ASSIGNMENT: Look below for the line containing "out.append(0.5 * (2"; from there, print each line exactly up to and including the line containing "total += s *", and stop.

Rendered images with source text
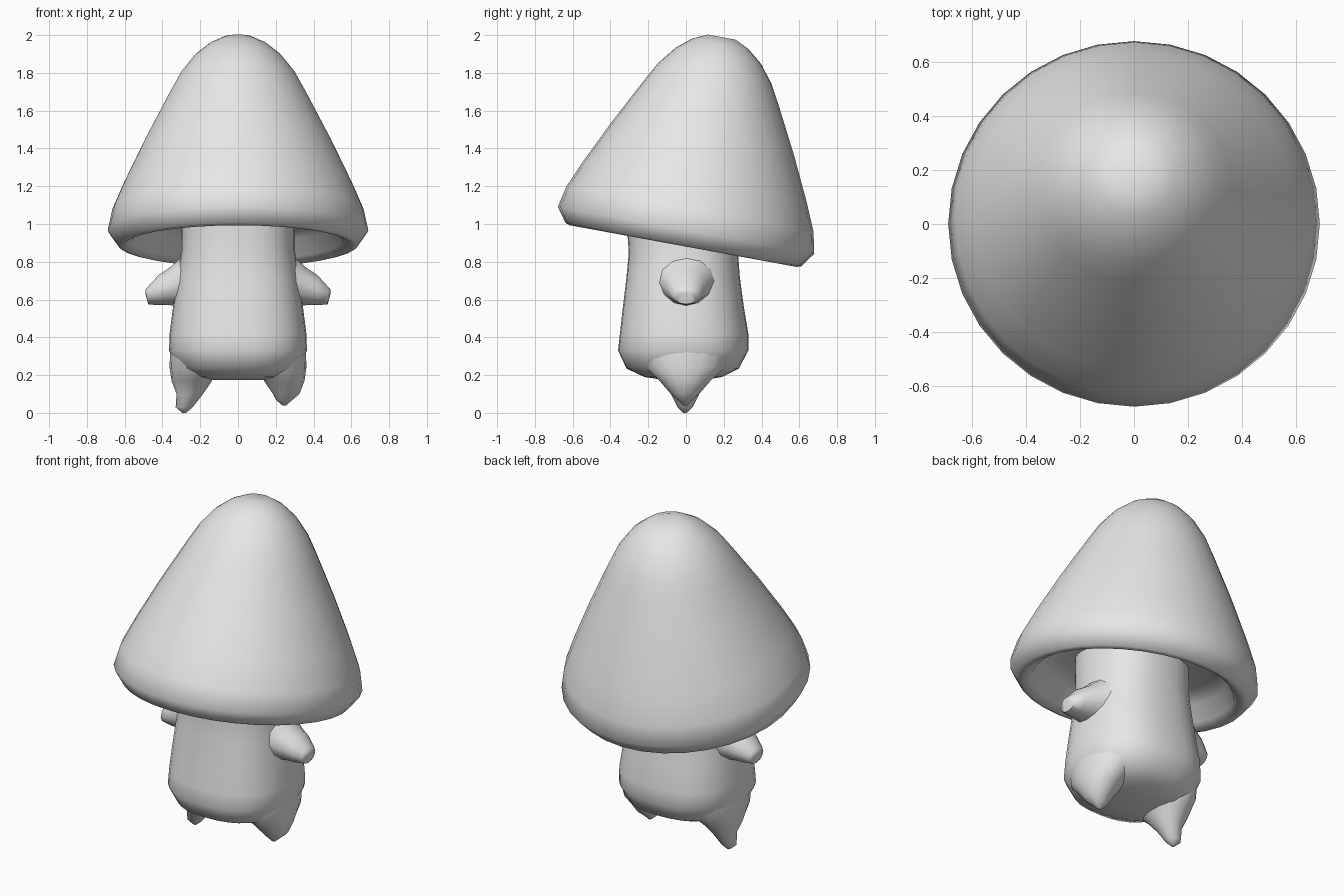
import bpy, bmesh, math
from mathutils import Matrix, Vector

cube = bpy.data.objects.get("Cube")
if cube:
    bpy.data.objects.remove(cube, do_unlink=True)

grey = bpy.data.materials.new("plain grey")
grey.use_nodes = True
grey.diffuse_color = (0.8, 0.8, 0.8, 1)
grey.node_tree.nodes["Principled BSDF"].inputs["Base Color"].default_value = (0.8, 0.8, 0.8, 1)


def ring(centre, ru, rv, count, power=2.0, along_x=False):
    """Rounded cross-section, lying flat or standing across the x axis."""
    points = []
    for i in range(count):
        a = 2 * math.pi * i / count
        c, s = math.cos(a), math.sin(a)
        u = ru * math.copysign(abs(c) ** (2 / power), c)
        v = rv * math.copysign(abs(s) ** (2 / power), s)
        points.append(Vector(centre) + (Vector((0, u, v)) if along_x else Vector((u, v, 0))))
    return points


def loft(name, rings, angle=60, matrix=None):
    """Skin a list of rings and close both ends."""
    bm = bmesh.new()
    loops = [[bm.verts.new(p) for p in r] for r in rings]
    n = len(loops[0])
    for a, b in zip(loops, loops[1:]):
        for i in range(n):
            bm.faces.new((a[i], a[(i + 1) % n], b[(i + 1) % n], b[i]))
    bm.faces.new(loops[0])
    bm.faces.new(loops[-1])
    bmesh.ops.recalc_face_normals(bm, faces=bm.faces)
    if matrix:
        bm.transform(matrix)
    mesh = bpy.data.meshes.new(name)
    bm.to_mesh(mesh)
    bm.free()
    mesh.materials.append(grey)
    ob = bpy.data.objects.new(name, mesh)
    bpy.context.collection.objects.link(ob)
    bpy.ops.object.select_all(action='DESELECT')
    ob.select_set(True)
    bpy.context.view_layer.objects.active = ob
    bpy.ops.object.shade_smooth_by_angle(angle=math.radians(angle))
    return ob


# Tilted cap: hollow underside, rolled rim, cone and rounded tip (radius, height)
cap_profile = [(0.27, 0.17), (0.42, 0.16), (0.51, 0.12), (0.56, 0.03), (0.61, 0.0),
               (0.635, 0.008), (0.69, 0.085), (0.665, 0.20), (0.60, 0.35), (0.49, 0.58),
               (0.36, 0.83), (0.305, 0.93), (0.23, 1.025), (0.15, 1.09), (0.075, 1.125)]
tilt = Matrix.Translation((0, -0.015, 0.883)) @ Matrix.Rotation(math.radians(-10.4), 4, 'X')
loft("mushroom_cap", [ring((0, 0, h), r, r, 32) for r, h in cap_profile], 75, tilt)

# Stalk body: height, half width, front y, back y
body_profile = [(0.175, 0.13, -0.12, 0.10), (0.19, 0.23, -0.22, 0.19), (0.235, 0.315, -0.315, 0.28),
                (0.33, 0.365, -0.36, 0.33), (0.42, 0.362, -0.35, 0.33), (0.57, 0.343, -0.333, 0.305),
                (0.72, 0.322, -0.315, 0.285), (0.85, 0.302, -0.303, 0.275), (0.95, 0.30, -0.31, 0.275),
                (1.12, 0.30, -0.31, 0.275)]
loft("stalk_body", [ring((0, (f + b) / 2, z), w, (b - f) / 2, 32, 2.4)
                    for z, w, f, b in body_profile], 75)

# Pointed feet and stubby arms on each side
for side, label, tip_x, tip_z in ((1, "left", 0.245, 0.04), (-1, "right", 0.285, 0.0)):
    leg = [(0.34, 0.20, 0.16, 0.25), (0.24, 0.23, 0.132, 0.21), (0.17, 0.245, 0.107, 0.135),
           (0.10, 0.255, 0.07, 0.075), (tip_z + 0.03, tip_x, 0.045, 0.04), (tip_z, tip_x, 0.01, 0.01)]
    loft(label + "_foot", [ring((side * x, -0.005, z), rx, ry, 16) for z, x, rx, ry in leg], 75)

    # Arm: distance out, lower z, upper z, half depth
    arm = [(0.24, 0.56, 0.88, 0.17), (0.31, 0.565, 0.815, 0.14), (0.36, 0.57, 0.77, 0.115),
           (0.42, 0.57, 0.73, 0.095), (0.475, 0.575, 0.67, 0.065), (0.49, 0.63, 0.655, 0.03)]
    loft(label + "_arm", [ring((side * x, 0, (lo + hi) / 2), d, (hi - lo) / 2, 12, 2, True)
                          for x, lo, hi, d in arm], 50)
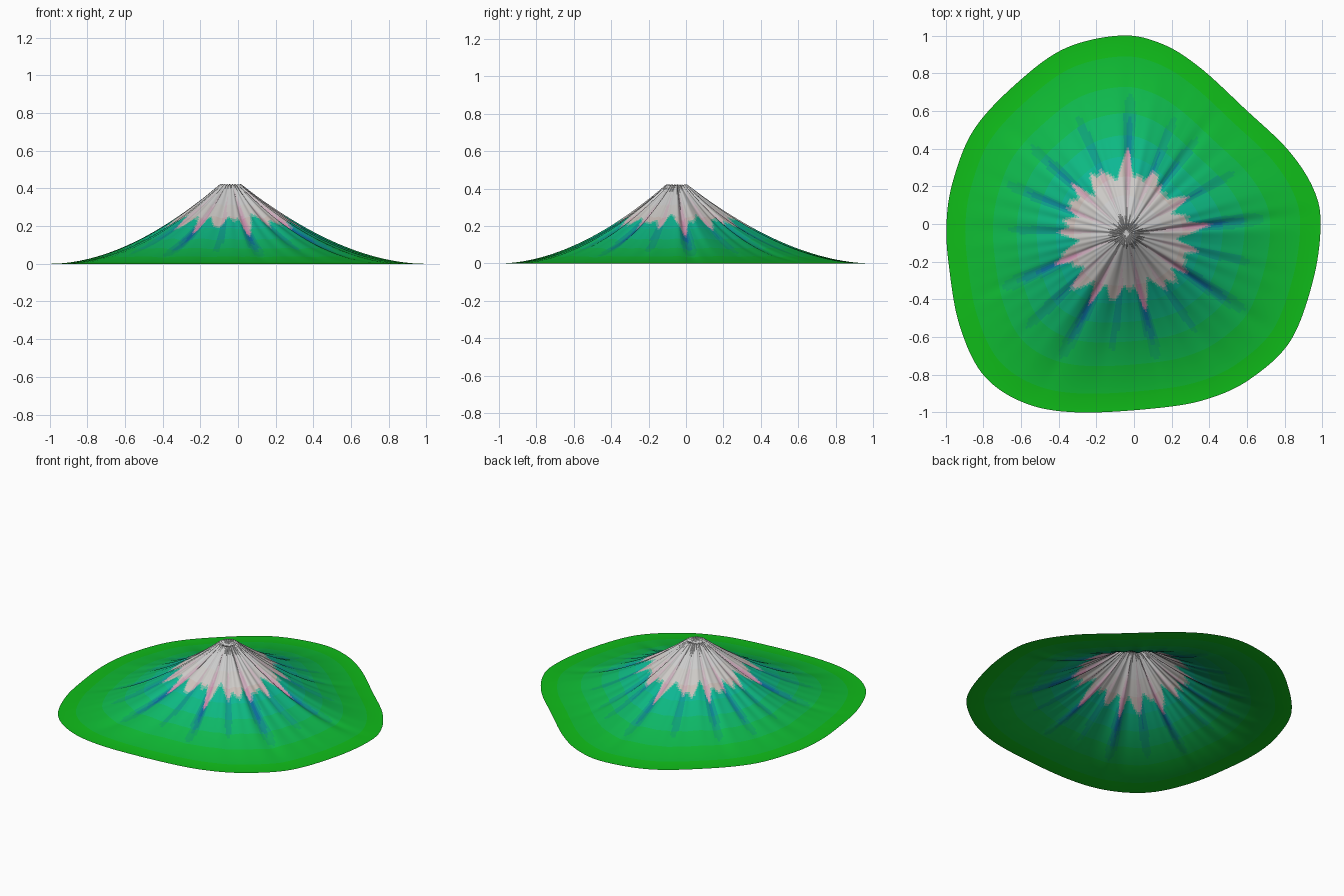
import bpy, bmesh, math
from mathutils import Vector

if "Cube" in bpy.data.objects:
    bpy.data.objects.remove(bpy.data.objects["Cube"])

PEAK = Vector((-0.04, -0.05))
HEIGHT = 0.42
RIM = 0.055

# Foot outline, counter-clockwise, seen from above
FOOT = [(0.99, -0.01), (0.955, 0.18), (0.82, 0.39), (0.59, 0.61), (0.35, 0.83), (0.15, 0.955),
        (-0.07, 1.0), (-0.37, 0.93), (-0.63, 0.74), (-0.85, 0.5), (-0.96, 0.23), (-0.995, 0.0),
        (-0.98, -0.24), (-0.925, -0.54), (-0.80, -0.80), (-0.58, -0.95), (-0.29, -1.0),
        (0.14, -0.975), (0.40, -0.925), (0.62, -0.82), (0.83, -0.62), (0.95, -0.30)]
# Main ravines: direction in degrees, strength
RAVINES = [(6, 1), (29, .5), (53, .6), (67, .5), (88, .8), (112, .4), (137, .7), (157, .7), (178, .4),
           (-157, 1), (-137, .5), (-118, 1), (-98, .4), (-77, 1), (-55, .4), (-34, 1), (-14, .4)]
SUB, RINGS = 16, 64


def smooth_loop(pts, sub):
    """Closed Catmull-Rom curve through the points."""
    p = [Vector(q) for q in pts]
    n, out = len(p), []
    for i in range(n):
        a, b, c, d = p[i - 1], p[i], p[(i + 1) % n], p[(i + 2) % n]
        for k in range(sub):
            t = k / sub
            out.append(0.5 * (2 * b + (c - a) * t + (2 * a - 5 * b + 4 * c - d) * t ** 2
                              + (3 * b - a - 3 * c + d) * t ** 3))
    return out


def ravine(a):
    total = 0
    for deg, s in RAVINES:
        d = (a - math.radians(deg) + math.pi) % math.tau - math.pi
        total += s * math.exp(-(d / 0.05) ** 2)
    return min(total, 1)


def ripple(a):
    return 0.5 * math.sin(23 * a + 1) + 0.3 * math.sin(37 * a + 2) + 0.2 * math.sin(51 * a)


def height(t, a):
    fade = math.sin(math.pi * t ** 0.6) * (1 - t) ** 0.5 if 0 < t < 1 else 0
    return (HEIGHT * (1 - t) ** 1.87 + fade * (0.006 * ripple(a) + 0.003 - 0.022 * ravine(a))
            + 0.004 * ripple(a) * max(0, 1 - t * 12))


def mix(a, b, f):
    f = max(0, min(1, f))
    return tuple(x + (y - x) * f for x, y in zip(a, b))


def to_linear(c):
    return ((c + 0.055) / 1.055) ** 2.4 if c > 0.04 else c / 12.92


# Colours by height, ravine depth and snow cover, in quantised steps
GRASS, FOREST, GULLY = (.06, .74, .10), (.05, .72, .58), (.04, .42, .60)
SNOW, PALE, PINK = (.80, .80, .79), (.80, .70, .66), (.80, .46, .66)
H, R, S = 8, 3, 2
slots = {}


def slot(mesh, key):
    if key not in slots:
        h, r, s = key[0] / H, key[1] / R, key[2] / S
        land = mix(mix(GRASS, FOREST, h * 1.7), GULLY, r * min(1, h * 2.2))
        snow = mix(mix(PALE, SNOW, (h - 0.45) * 3), PINK, r * (1.3 - h))
        mat = bpy.data.materials.new("slope_%d_%d_%d" % key)
        mat.diffuse_color = tuple(to_linear(c) for c in mix(land, snow, s)) + (1,)
        mat.use_nodes = True
        mat.node_tree.nodes["Principled BSDF"].inputs["Base Color"].default_value = mat.diffuse_color
        mesh.materials.append(mat)
        slots[key] = len(mesh.materials) - 1
    return slots[key]


# Open cone-like mountain shell with gullies
mesh = bpy.data.meshes.new("mountain")
bm = bmesh.new()
foot = smooth_loop(FOOT, SUB)
N = len(foot)
angles = [math.atan2(*(p - PEAK).yx) for p in foot]
grid = []
for j in range(RINGS + 1):
    t = (j / RINGS) ** 1.2
    ring = []
    for p, a in zip(foot, angles):
        d = p - PEAK
        r = RIM + (d.length - RIM) * t
        q = PEAK + d.normalized() * r
        ring.append(bm.verts.new((q.x, q.y, max(0, height(t, a)))))
    grid.append(ring)

for j in range(RINGS):
    t = ((j + 0.5) / RINGS) ** 1.2
    for i in range(N):
        k = (i + 1) % N
        f = bm.faces.new((grid[j][i], grid[j + 1][i], grid[j + 1][k], grid[j][k]))
        a = angles[i]
        rv = ravine(a)
        line = 0.28 + 0.03 * math.sin(13 * a) + 0.025 * math.sin(24 * a + 1) + 0.10 * rv
        cover = max(0, min(1, (line - t) / 0.04 + 0.5))
        gully = max(0, rv * math.sin(math.pi * min(1, t * 1.35)) + 0.12 * ripple(a) * (1 - t))
        key = (round((1 - t) ** 1.3 * H), min(R, round(gully * R)), round(cover * S))
        f.material_index = slot(mesh, key)

# Shallow crater at the summit
inner = [bm.verts.new((PEAK.x + math.cos(a) * RIM * 0.5, PEAK.y + math.sin(a) * RIM * 0.5,
                       HEIGHT - 0.012 + 0.002 * ripple(a))) for a in angles]
floor = bm.verts.new((PEAK.x, PEAK.y, HEIGHT - 0.018))
top = slot(mesh, (H, 0, S))
for i in range(N):
    k = (i + 1) % N
    bm.faces.new((inner[i], grid[0][i], grid[0][k], inner[k])).material_index = top
    bm.faces.new((floor, inner[i], inner[k])).material_index = top

for f in bm.faces:
    f.smooth = True
bm.to_mesh(mesh)
bm.free()
obj = bpy.data.objects.new("mountain", mesh)
bpy.context.collection.objects.link(obj)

RESPONSE AREA:
            out.append(0.5 * (2 * b + (c - a) * t + (2 * a - 5 * b + 4 * c - d) * t ** 2
                              + (3 * b - a - 3 * c + d) * t ** 3))
    return out


def ravine(a):
    total = 0
    for deg, s in RAVINES:
        d = (a - math.radians(deg) + math.pi) % math.tau - math.pi
        total += s * math.exp(-(d / 0.05) ** 2)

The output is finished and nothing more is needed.